States Decide on Same-Sex Marriage After Court Ends DOMA
The Supreme Court invalidated the federal Defense of Marriage Act, leaving states to set same-sex marriage laws. Statutes ban same-sex marriage in 33 states; three of those allow civil unions or domestic partnerships.
Updated Dec. 19, 2013
State same-sex marriage statutes, judicial decisions or constitutional provisions
Bans same-sex marriage (30 states)
Bans same-sex marriage, allows civil unions
or comprehensive domestic partnerships (3)
Allows same-sex marriage (17 plus D.C.)
Year marriage status was established2
Most states established same-sex marriage laws even after Congress limited marriage to one man and one woman in 1996.
A Nov. 2003 Massachusetts Supreme Court decision found that prohibiting same-sex couples from marrying was unconstitutional. In 2004, 13 states passed constitutional amendments banning same-sex marriage.
States that had previously banned same-sex marriage passed or updated laws to legalize marriage or allow civil unions or domestic partnerships.
Margin of victory for statewide votes on same-sex marriage
Voted to ban
Voted against ban
Voted to legalize
Maine, Maryland and Washington were the first states where voters chose to legalize same-sex marriage.
1 — Illinois can begin issuing marriage licenses to same-sex couples effective June 1, 2014.

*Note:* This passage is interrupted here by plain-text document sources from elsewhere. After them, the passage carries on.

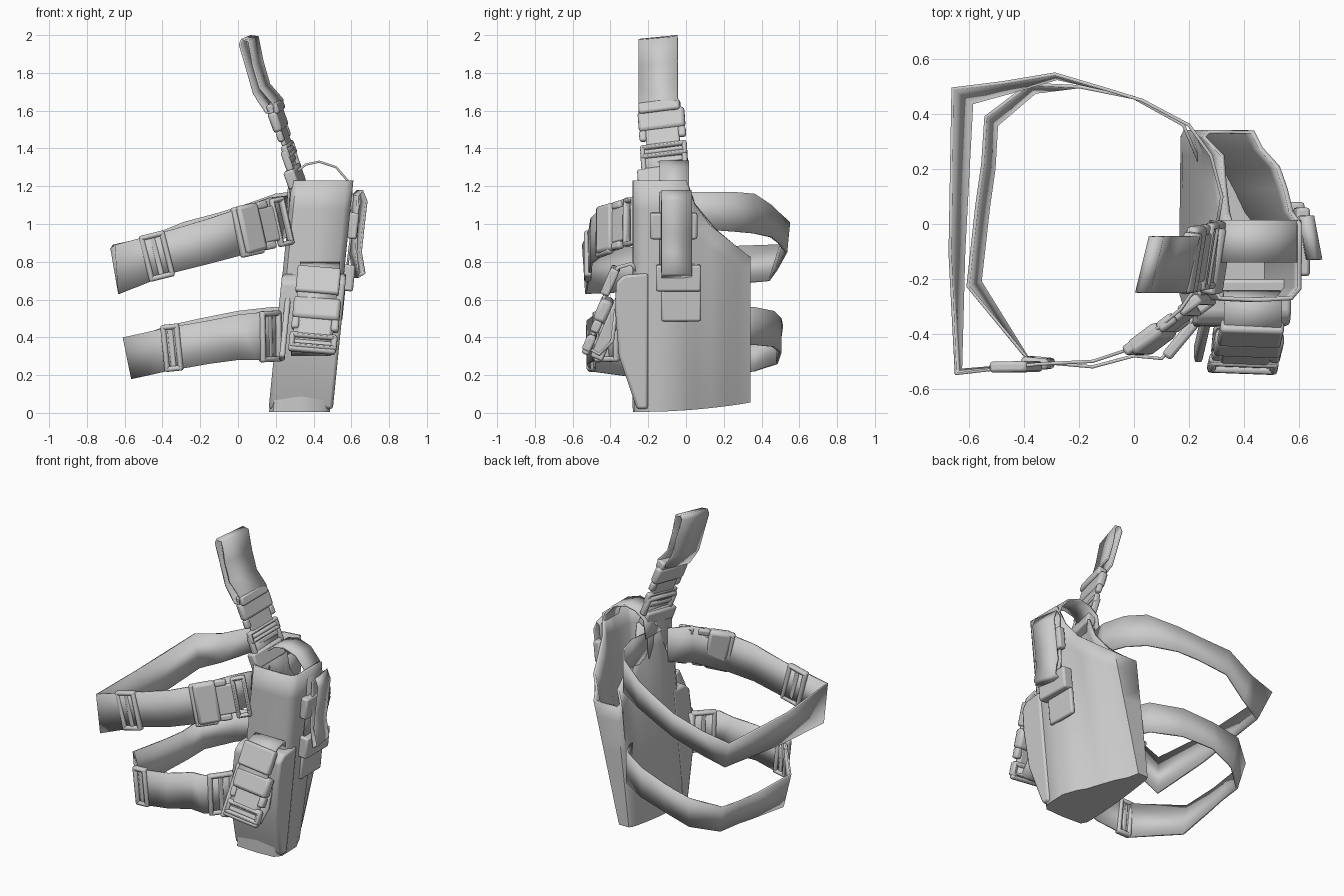
import bpy, bmesh, math
from mathutils import Vector, Matrix

cube = bpy.data.objects.get("Cube")
if cube:
    bpy.data.objects.remove(cube, do_unlink=True)

GREY = (0.6, 0.6, 0.6, 1)
mat = bpy.data.materials.new("plain grey")
mat.use_nodes = True
mat.diffuse_color = GREY
mat.node_tree.nodes["Principled BSDF"].inputs["Base Color"].default_value = GREY


def make(name, verts, faces, thick=0.0, bevel=0.0, angle=35):
    mesh = bpy.data.meshes.new(name)
    mesh.from_pydata([tuple(v) for v in verts], [], faces)
    bm = bmesh.new()
    bm.from_mesh(mesh)
    bmesh.ops.recalc_face_normals(bm, faces=bm.faces)
    bm.to_mesh(mesh)
    bm.free()
    mesh.materials.append(mat)
    ob = bpy.data.objects.new(name, mesh)
    bpy.context.collection.objects.link(ob)
    if thick:
        mod = ob.modifiers.new("thickness", 'SOLIDIFY')
        mod.thickness = thick
        mod.offset = 0
    if bevel:
        mod = ob.modifiers.new("soft edges", 'BEVEL')
        mod.width = bevel
        mod.segments = 2
    bpy.ops.object.select_all(action='DESELECT')
    bpy.context.view_layer.objects.active = ob
    ob.select_set(True)
    bpy.ops.object.shade_smooth_by_angle(angle=math.radians(angle))
    return ob


def ribbon(name, a, b, closed=False, thick=0.012):
    """Webbing between two matching edge lines."""
    n = len(a)
    faces = [(i, (i + 1) % n, n + (i + 1) % n, n + i) for i in range(n if closed else n - 1)]
    return make(name, list(a) + list(b), faces, thick, angle=45)


def basis(c, u, v):
    u = Vector(u).normalized()
    n = u.cross(Vector(v)).normalized()
    v = n.cross(u)
    return Matrix((u, n, v)).transposed(), Vector(c)


def plate(name, c, u, v, size, bevel=0.012):
    """Soft box: size is along u, through the thickness, along v."""
    m, c = basis(c, u, v)
    verts = [c + m @ Vector((i * size[0] / 2, j * size[1] / 2, k * size[2] / 2))
             for i in (-1, 1) for j in (-1, 1) for k in (-1, 1)]
    faces = [(0, 1, 3, 2), (4, 5, 7, 6), (0, 1, 5, 4), (2, 3, 7, 6), (0, 2, 6, 4), (1, 3, 7, 5)]
    return make(name, verts, faces, bevel=min(bevel, size[1] * 0.35))


def frame(name, c, u, v, w, h, bar=0.028, depth=0.04, crossbar=True):
    """Rectangular webbing slider with an optional recessed middle bar."""
    m, c = basis(c, u, v)
    for side, word in ((-1, "near"), (1, "far")):
        plate(f"{name}_{word}_bar", c + m @ Vector((side * (w - bar) / 2, 0, 0)), u, v, (bar, depth, h))
        plate(f"{name}_{word}_rail", c + m @ Vector((0, 0, side * (h - bar) / 2)), u, v, (w, depth, bar))
    if crossbar:
        plate(f"{name}_crossbar", c, u, v, (bar, depth * 0.5, h - bar))


def side_release(name, c, u, v, w, h, depth):
    """Clip buckle: socket, tongue plate, two prongs and a ladder end."""
    m, c = basis(c, u, v)
    at = lambda a, b=0: c + m @ Vector((a * w, 0, b * h))
    plate(name + "_socket", at(-0.25), u, v, (w * 0.42, depth, h), 0.02)
    plate(name + "_tongue", at(0.12), u, v, (w * 0.4, depth * 0.5, h * 0.72))
    for s, word in ((-1, "lower"), (1, "upper")):
        plate(f"{name}_{word}_prong", at(0.05, s * 0.42), u, v, (w * 0.22, depth * 0.7, h * 0.16))
    frame(name + "_ladder", at(0.38), u, v, w * 0.28, h, 0.025, depth * 0.7, False)


def lean(z):
    return 0.1 * z


def lerp(a, b, t):
    return a + (b - a) * t


# Holster shell: leaning column with a sloped rear rim; its outer wall pinches to
# the rear seam at the foot and its inner wall closes in towards the mouth
plan = [(0, .06), (.06, 0), (.5, -.01), (.9, 0), (1, .06), (1, .3), (1, .45), (.94, .52), (.91, .66),
        (.84, .79), (.66, .9), (.58, 1), (.06, 1), (0, .97), (0, .86), (0, .7), (0, .52), (0, .45), (0, .3)]


def rim(y):
    if y < 0.01:
        return 1.23
    if y < 0.06:
        return lerp(1.23, 1.05, (y - 0.01) / 0.05)
    return lerp(1.05, 0.83, (y - 0.06) / 0.27)


rows, count = 8, len(plan)
shell = []
for r in range(rows + 1):
    t = r / rows
    for fx, fy in plan:
        y = lerp(-0.27, 0.335, fy)
        z = lerp(0.01 + 0.05 * max(fy, 0) ** 2, rim(y), t)
        pinch = 1 - 0.6 * (1 - t) * max(0, fy - 0.3) / 0.7
        inset = 0.2 * t ** 3 if fx == 0 and 0.4 < fy < 0.9 else 0
        shell.append((lerp(0.17, 0.48, fx * pinch + inset) + lean(z), y, z))
faces = [(r * count + i, r * count + (i + 1) % count, (r + 1) * count + (i + 1) % count, (r + 1) * count + i)
         for r in range(rows) for i in range(count)]
make("holster_shell", shell, faces + [tuple(range(count))], 0.016, angle=50)


def leaning(pts, x):
    return [(x + lean(z), y, z) for y, z in pts]


# Front pouch with its closing strap and clip
outline = [(-.2, .74), (-.33, .73), (-.37, .69), (-.375, .55), (-.355, .3), (-.26, .02), (-.2, .02)]
n = len(outline)
make("front_pouch", leaning(outline, 0.16) + leaning(outline, 0.5),
     [(i, (i + 1) % n, n + (i + 1) % n, n + i) for i in range(n)] + [tuple(range(n)), tuple(range(n, 2 * n))],
     bevel=0.015)
strap = [(-.25, .74), (-.29, .79), (-.36, .77), (-.41, .7), (-.44, .58), (-.49, .42),
         (-.51, .34), (-.46, .31), (-.39, .38), (-.37, .55)]
ribbon("pouch_strap", leaning(strap, 0.25), leaning(strap, 0.46), thick=0.02)
down = (-0.03, -0.13, -0.3)
across = (1, 0, 0)
plate("pouch_strap_keeper", (0.425, -0.4, 0.7), down, across, (0.15, 0.05, 0.23))
side_release("pouch_clip", (0.41, -0.465, 0.48), down, across, 0.3, 0.25, 0.07)
frame("pouch_lower_slider", (0.395, -0.51, 0.37), down, across, 0.11, 0.25)
plate("pouch_side_tab", (0.25, -0.4, 0.46), down, (0, 1, 0), (0.38, 0.03, 0.07))


# Leg straps: each stop is x, y, bottom z, top z, outward shift of the top edge
def leg_strap(name, stops):
    ribbon(name, [(x, y, lo) for x, y, lo, hi, s in stops],
           [(x * (1 + s), y * (1 + s), hi) for x, y, lo, hi, s in stops])


leg_strap("upper_leg_strap", [
    (.26, -.18, .93, 1.15, 0), (.17, -.31, .9, 1.14, 0), (.0, -.45, .83, 1.08, 0), (-.15, -.5, .79, 1.03, 0),
    (-.35, -.51, .74, .97, 0), (-.63, -.53, .63, .89, .03), (-.62, -.1, .65, .87, .08), (-.59, .44, .7, .89, .12),
    (-.45, .48, .76, .93, .07), (-.28, .53, .85, 1.01, .03), (-.1, .49, .9, 1.06, 0), (.03, .45, .93, 1.1, 0),
    (.2, .36, .95, 1.16, 0), (.28, .25, .96, 1.17, 0), (.32, .1, .97, 1.17, 0), (.3, -.02, .97, 1.17, 0)])
leg_strap("lower_leg_strap", [
    (.25, -.28, .28, .54, 0), (.17, -.42, .28, .54, 0), (.1, -.49, .28, .53, 0), (0, -.48, .28, .52, 0),
    (-.15, -.52, .26, .49, 0), (-.38, -.5, .22, .45, 0), (-.56, -.21, .18, .4, .08), (-.53, .06, .2, .38, .08),
    (-.51, .2, .21, .38, .08), (-.5, .36, .22, .4, .08), (-.36, .48, .26, .46, .06), (-.2, .5, .32, .5, 0),
    (0, .46, .35, .54, 0), (.18, .36, .36, .56, 0), (.24, .22, .36, .56, 0)])

# Strap hardware
up = (-0.06, 0, 0.25)
frame("upper_slider", (-0.43, -0.52, 0.83), (1, 0.02, 0.25), up, 0.14, 0.25)
side_release("upper_clip", (0.13, -0.37, 0.99), (1, 0.75, 0.22), up, 0.33, 0.26, 0.06)
frame("upper_strap_slider", (0.05, -0.43, 0.965), (1, 0.6, 0.22), up, 0.14, 0.27)
frame("lower_slider", (-0.35, -0.505, 0.345), (1, -0.1, 0.1), up, 0.1, 0.25)
frame("lower_strap_slider", (0.17, -0.42, 0.405), (1, 1.2, 0.05), (0, 0, 1), 0.16, 0.27)


def hanging(name, pts, y0, y1, closed=False, tilt=0.0, skew=0.0):
    """Web strap drawn in x-z and spread along y; tilt and skew turn its front edge."""
    ribbon(name, [(x + skew, y0, z - tilt) for x, z in pts], [(x, y1, z) for x, z in pts], closed)


# Belt hanger: doubled loop, clip and lower webbing
hanging("belt_loop", [(.06, 1.97), (.07, 1.995), (.105, 1.99), (.13, 1.86), (.165, 1.74), (.235, 1.66), (.235, 1.61),
                      (.2, 1.61), (.135, 1.71), (.095, 1.85)], -0.25, -0.045, True, 0.02, -0.05)
fall, deep = (0.1, 0.02, -0.28), (0.2, 1, 0)
plate("belt_loop_bar", (0.2, -0.14, 1.62), fall, deep, (0.06, 0.06, 0.22))
side_release("belt_clip", (0.235, -0.125, 1.49), fall, deep, 0.27, 0.25, 0.05)
frame("belt_ladder", (0.28, -0.115, 1.34), fall, deep, 0.13, 0.25)
hanging("hanger_webbing", [(.27, 1.4), (.31, 1.3), (.3, 1.2), (.29, 1.0)], -0.23, -0.02, skew=-0.03)
plate("hanger_anchor", (0.3, -0.13, 1.25), fall, deep, (0.1, 0.06, 0.25))

# Retention strap over the mouth, with its outer flap and loops
hanging("retention_strap", [(.28, 1.15), (.3, 1.27), (.36, 1.315), (.43, 1.33), (.52, 1.3), (.58, 1.23), (.605, 1.15),
                            (.6, .95), (.57, .7)], -0.14, 0.015)
hanging("retention_flap", [(.6, 1.0), (.605, 1.15), (.63, 1.175), (.65, 1.12), (.63, .95), (.62, .85), (.64, .74),
                           (.61, .72), (.595, .85)], -0.13, 0.03, True, skew=0.03)
side, outer = (0, 1, 0), (0.1, 0, 1)
plate("flap_loop", (0.61, -0.065, 0.99), side, outer, (0.25, 0.05, 0.14))
plate("lower_flap_loop", (0.58, -0.04, 0.715), side, outer, (0.24, 0.07, 0.14))
plate("flap_tab", (0.545, -0.025, 0.57), side, outer, (0.21, 0.03, 0.17))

2 — For states with constitutional bans on same-sex marriage, previous laws are not shown. For states that ban same-sex marriage and allow civil unions or domestic partnerships, the most recent year each provision passed is shown. Wisconsin's same-sex marriage ban prevents legal status identical or similar to marriage. A limited domestic partnership law passed in 2009 is not shown.
Sources: Bloomberg reporting, National Conferences of State Legislatures, Human Rights Campaign, state legislature and Secretary of State websites
GRAPHIC: ALEX TRIBOU / BLOOMBERG VISUAL DATA